Wie puts in a day of work
It was a grind-it-out, make-the-cut kind of round for Michelle Wie yesterday.
But it was an attack-the-course, score-low kind of day for a lot of other golfers at the Fields Open in Hawaii at windless Ko Olina Resort. The second round ended with the leaders in double-digit under-par numbers, while Wie battled to stay in the red and survive to play another day.
Wie shot 1-over 73. Coupled with her 3-under 69 in Thursday's first round, the 2 under was enough to make the cut. Conditions were near perfect, with nearly no wind, but four bogeys took away any chance of a monster round that would put her anywhere near contention.
Wie is tied for 41st with seven other golfers, including defending champion Stacy Prammanasudh (70-72) and Sacred Hearts senior Ayaka Kaneko (72-70), the only amateur in the field.
Kaneko and Wie start 20 minutes apart this morning, both at the 10th tee -- Kaneko at 8:50 with Charlotte Mayorkas and Meena Lee and Wie at 9:10 with Cindy Posechnik and Leta Lindley.
Afterward yesterday, Wie said she wasn't disappointed by shooting over par, and actually felt she played better than Thursday. She didn't get discouraged when she couldn't get a run of birdies going as she did in the first round.
"I tell myself I have a choice of either sulking about it or thinking about a situation, or I can make a little game out of it and pull myself out," Wie said.
Some of that obviously has to do with these being her best back-to-back competitive rounds since she closed out the Evian Masters in July 2006, with 70 and 68 and finished tied for second.
It's funny when an 18-year-old says "It felt like old times," which was Wie's reaction to a 35-foot downhill putt to save par on the 489-yard No. 5 yesterday.

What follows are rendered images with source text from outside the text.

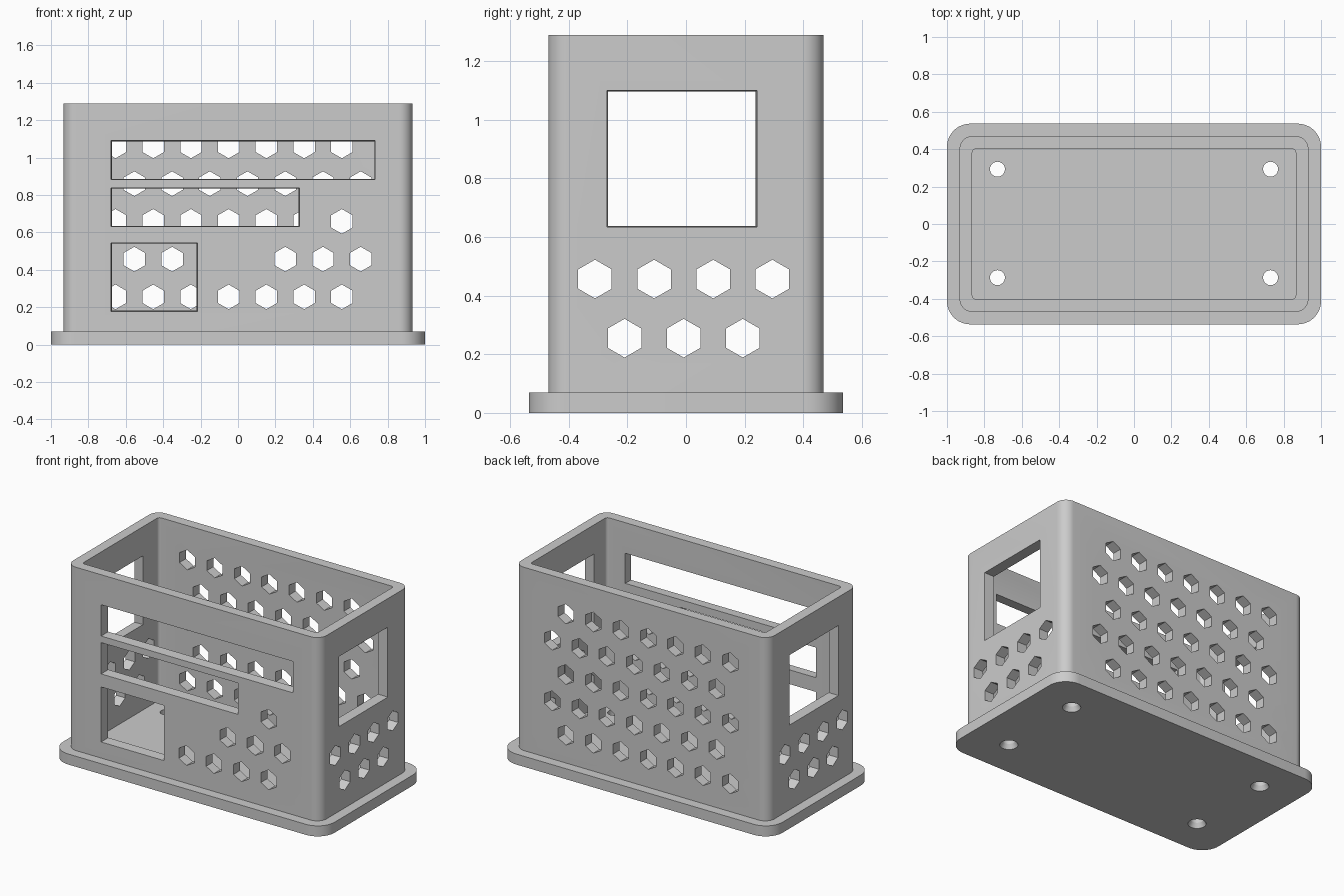
import bpy, bmesh, math

if "Cube" in bpy.data.objects:
    bpy.data.objects.remove(bpy.data.objects["Cube"])

# Orientation of a 2D profile (u, v) extruded along w
AXES = {
    'x': lambda u, v, w: (w, u, v),
    'y': lambda u, v, w: (u, w, v),
    'z': lambda u, v, w: (u, v, w),
}


def loft(bm, axis, sections):
    """Closed solid through matching profiles given as (points, w)."""
    place = AXES[axis]
    rings = [[bm.verts.new(place(u, v, w)) for u, v in pts] for pts, w in sections]
    n = len(rings[0])
    bm.faces.new(rings[0])
    bm.faces.new(rings[-1])
    for a, b in zip(rings, rings[1:]):
        for i in range(n):
            j = (i + 1) % n
            bm.faces.new((a[i], a[j], b[j], b[i]))


def make(name, build):
    bm = bmesh.new()
    build(bm)
    bmesh.ops.recalc_face_normals(bm, faces=bm.faces)
    mesh = bpy.data.meshes.new(name)
    bm.to_mesh(mesh)
    bm.free()
    ob = bpy.data.objects.new(name, mesh)
    bpy.context.collection.objects.link(ob)
    return ob


def polygon(cu, cv, r, n, start=0.0):
    return [(cu + r * math.cos(start + math.tau * i / n),
             cv + r * math.sin(start + math.tau * i / n)) for i in range(n)]


def rounded(hx, hy, r, seg=12):
    pts = []
    for k, (sx, sy) in enumerate([(1, 1), (-1, 1), (-1, -1), (1, -1)]):
        for i in range(seg + 1):
            a = math.pi / 2 * (k + i / seg)
            pts.append((sx * (hx - r) + r * math.cos(a), sy * (hy - r) + r * math.sin(a)))
    return pts


def rect(u0, u1, v0, v1, grow=0.0):
    return [(u0 - grow, v0 - grow), (u1 + grow, v0 - grow),
            (u1 + grow, v1 + grow), (u0 - grow, v1 + grow)]


def boolean(target, tool, operation):
    mod = target.modifiers.new(operation, 'BOOLEAN')
    mod.operation = operation
    mod.solver = 'EXACT'
    mod.object = tool
    bpy.context.view_layer.objects.active = target
    bpy.ops.object.modifier_apply(modifier=mod.name)
    bpy.data.objects.remove(tool, do_unlink=True)


FLOOR, TOP = 0.07, 1.29
HEX, STEP = 0.066, 0.2017


def hexagon(bm, axis, u, v, w0, w1):
    pts = polygon(u, v, HEX, 6, math.pi / 2)
    loft(bm, axis, [(pts, w0), (pts, w1)])


# Tray body: rounded base plate joined to the walls
basket = make("basket", lambda bm: loft(bm, 'z', [
    (rounded(1.0, 0.5365, 0.125), 0), (rounded(1.0, 0.5365, 0.125), FLOOR)]))
boolean(basket, make("wall_block", lambda bm: loft(bm, 'z', [
    (rounded(0.933, 0.47, 0.07), 0.03), (rounded(0.933, 0.47, 0.07), TOP)])), 'UNION')
boolean(basket, make("cavity", lambda bm: loft(bm, 'z', [
    (rounded(0.865, 0.402, 0.02, 5), FLOOR), (rounded(0.865, 0.402, 0.02, 5), TOP + 0.2)])),
    'DIFFERENCE')


# Countersunk screw holes
def screws(bm):
    for x in (-0.73, 0.73):
        for y in (-0.287, 0.293):
            loft(bm, 'z', [(polygon(x, y, r, 24), z) for r, z in
                           ((0.065, -0.02), (0.04, 0.03), (0.04, 0.12))])


# Hexagon grid in the back wall, part of it repeated in the front wall
def long_side_hexes(bm):
    for row in range(5):
        z = 0.255 + row * STEP
        for col in range(7):
            x = -0.655 + col * STEP + (STEP / 2 if row % 2 else 0)
            hexagon(bm, 'y', x, z, 0.35, 0.55)
            if (row, col) in {(0, 3), (0, 4), (0, 5), (0, 6),
                              (1, 4), (1, 5), (1, 6), (2, 6)}:
                hexagon(bm, 'y', x, z, -0.55, -0.35)


# Two hexagon rows and one window in each end wall
def end_cuts(bm):
    for s in (-1, 1):
        for count, z in ((3, 0.255), (4, 0.255 + STEP)):
            for i in range(count):
                hexagon(bm, 'x', -0.008 + (i - (count - 1) / 2) * STEP, z, s * 0.8, s * 1.0)
        window = (-0.266, 0.238, 0.638, 1.096)
        loft(bm, 'x', [(rect(*window, -0.004), s * 0.8), (rect(*window, 0.008), s * 1.0)])


# Flared windows in the front wall
def front_windows(bm):
    for window in ((-0.675, 0.73, 0.885, 1.087), (-0.675, 0.325, 0.633, 0.835),
                   (-0.675, -0.22, 0.18, 0.54)):
        loft(bm, 'y', [(rect(*window, -0.004), -0.35), (rect(*window, 0.008), -0.55)])


for name, build in (("screw_holes", screws), ("long_side_hexes", long_side_hexes),
                    ("end_cuts", end_cuts), ("front_windows", front_windows)):
    boolean(basket, make(name, build), 'DIFFERENCE')

# Single grey finish
grey = bpy.data.materials.new("grey plastic")
grey.diffuse_color = (0.6, 0.6, 0.6, 1)
grey.use_nodes = True
grey.node_tree.nodes["Principled BSDF"].inputs["Base Color"].default_value = grey.diffuse_color
basket.data.materials.clear()
basket.data.materials.append(grey)
for p in basket.data.polygons:
    p.material_index = 0

basket.select_set(True)
bpy.context.view_layer.objects.active = basket
bpy.ops.object.shade_smooth_by_angle(angle=math.radians(25))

Actually, this might be something new, as Wie's putting Thursday and for the front nine yesterday was as good as -- if not better than -- ever.
"Yesterday my putter was really hot, so that's why I dropped a lot of putts. Today I also dropped a lot of long ones early on," Wie said. "I'm a little rusty (for) tournament mode, but I feel like I have two really solid rounds under my belt.
"Hopefully the score (today) will show how well I'm playing," she said.
Some of the numbers (six fairways and seven greens missed yesterday) don't agree with Wie's positive assessment of her game. But she's not trying to get back to where she was two years ago all in one round or one tournament.
"You know, it's still very early on," she said. "It's my first tournament back. ... I feel like my distance is coming back. I had a lot of really good solid shots. Had a couple bad breaks on a couple of lies throughout the round. That's what golf is."
She made the best of a terrible lie on No. 11, where she nearly saved par despite having to punch back onto the fairway from far to the left, with her ball nestled in rough dangerously near the curb -- not only dangerous to her score, but also to her injury-prone wrists.
After a couple of practice swings, Wie managed to get through some trees and to within 40 feet of the flag. She chipped to 6 feet, but her putt for par stopped one rotation short of the hole.
"I think it was seriously one of the best shots that I hit today. I had a 7-iron and I was on the path, so the ball was a lot higher than my feet," she said. "I just felt like I was really confident with that shot. I just really trusted myself.
"Just a really interesting shot. I never had it before, and I hope I never do again."